Filter the listing below, keeping only the lines with the word "materials".

- **Supplied data**:

============================================================

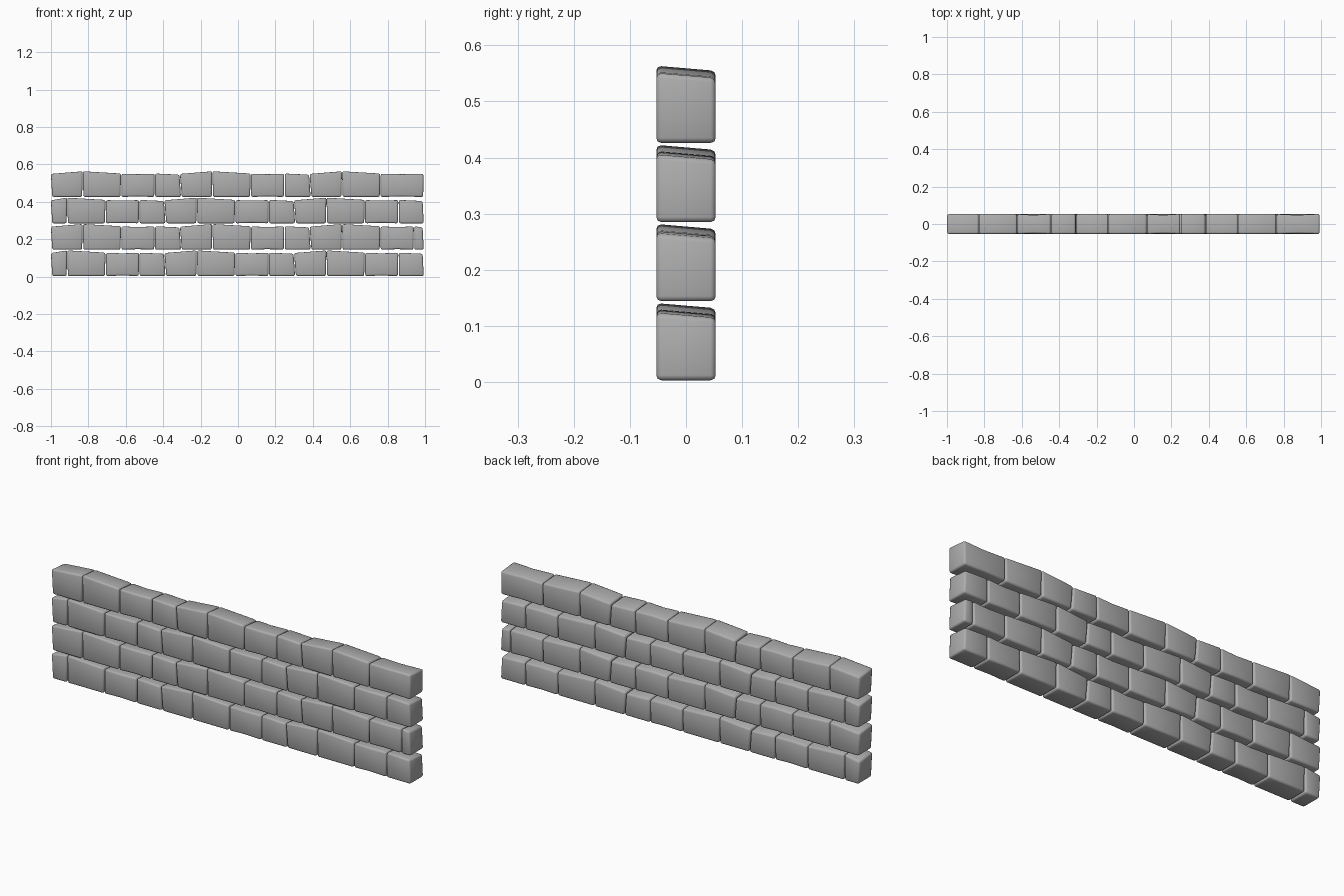
import bpy
import bmesh

default = bpy.data.objects.get("Cube")
if default:
    bpy.data.objects.remove(default)

stone = bpy.data.materials.new("grey stone")
stone.use_nodes = True
grey = (0.42, 0.42, 0.42, 1)
stone.diffuse_color = grey
stone.node_tree.nodes["Principled BSDF"].inputs["Base Color"].default_value = grey

COURSE = 0.141          # height of one course
HALF = 0.053            # half the wall thickness
LEFT, RIGHT = -1.0, 0.993

# Repeating stones: width, left height, right height, lean of left side, lean of right side
PATTERN = [
    (0.170, 0.127, 0.141, -0.010, 0.003),
    (0.205, 0.141, 0.129, -0.003, 0.003),
    (0.180, 0.128, 0.128, 0.000, 0.002),
    (0.138, 0.129, 0.123, 0.000, -0.008),
]


def make_stone(name, x0, x1, base, shape, dented):
    """One wedge-topped block with rounded edges."""
    _, h0, h1, lean0, lean1 = shape
    gap = 0.002
    bm = bmesh.new()
    rings = []
    steps = 2 if dented else 1
    for i in range(steps + 1):
        t = i / steps
        x = x0 + gap + (x1 - x0 - 2 * gap) * t
        top = h0 + (h1 - h0) * t
        lean = lean0 + (lean1 - lean0) * t
        dent = 0.006 if 0 < t < 1 else 0
        low = 0.003 + dent / 2
        corners = [
            (x - lean / 2, -HALF, low),
            (x - lean / 2, HALF, low),
            (x + lean / 2, HALF - dent, top - 0.009),
            (x + lean / 2, -HALF + dent / 2, top - dent / 2),
        ]
        rings.append([bm.verts.new((max(LEFT, min(RIGHT, a)), b, base + c))
                      for a, b, c in corners])
    for a, b in zip(rings, rings[1:]):
        for k in range(4):
            n = (k + 1) % 4
            bm.faces.new((a[k], a[n], b[n], b[k]))
    bm.faces.new(rings[0])
    bm.faces.new(rings[-1])
    bmesh.ops.recalc_face_normals(bm, faces=bm.faces)
    mesh = bpy.data.meshes.new(name)
    bm.to_mesh(mesh)
    bm.free()
    mesh.materials.append(stone)
    mesh.shade_smooth()
    block = bpy.data.objects.new(name, mesh)
    bpy.context.collection.objects.link(block)
    bevel = block.modifiers.new("rounded edges", "BEVEL")
    bevel.width = 0.009
    bevel.segments = 2
    bevel.limit_method = "ANGLE"


# Lay four courses, alternate ones shifted and cut at the wall ends
for row in range(4):
    x = LEFT if row % 2 else LEFT - 0.083
    count = 0
    while x < RIGHT - 0.02:
        kind = count % 4
        end = x + PATTERN[kind][0]
        if row == 3 and count == 10:
            end = RIGHT          # long closing stone on the top course
        make_stone(f"course_{row + 1}_stone_{count + 1}", max(x, LEFT),
                   min(end, RIGHT), row * COURSE, PATTERN[kind], kind == 2)
        x = end
        count += 1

============================================================

- **Your response**:
stone = bpy.data.materials.new("grey stone")
    mesh.materials.append(stone)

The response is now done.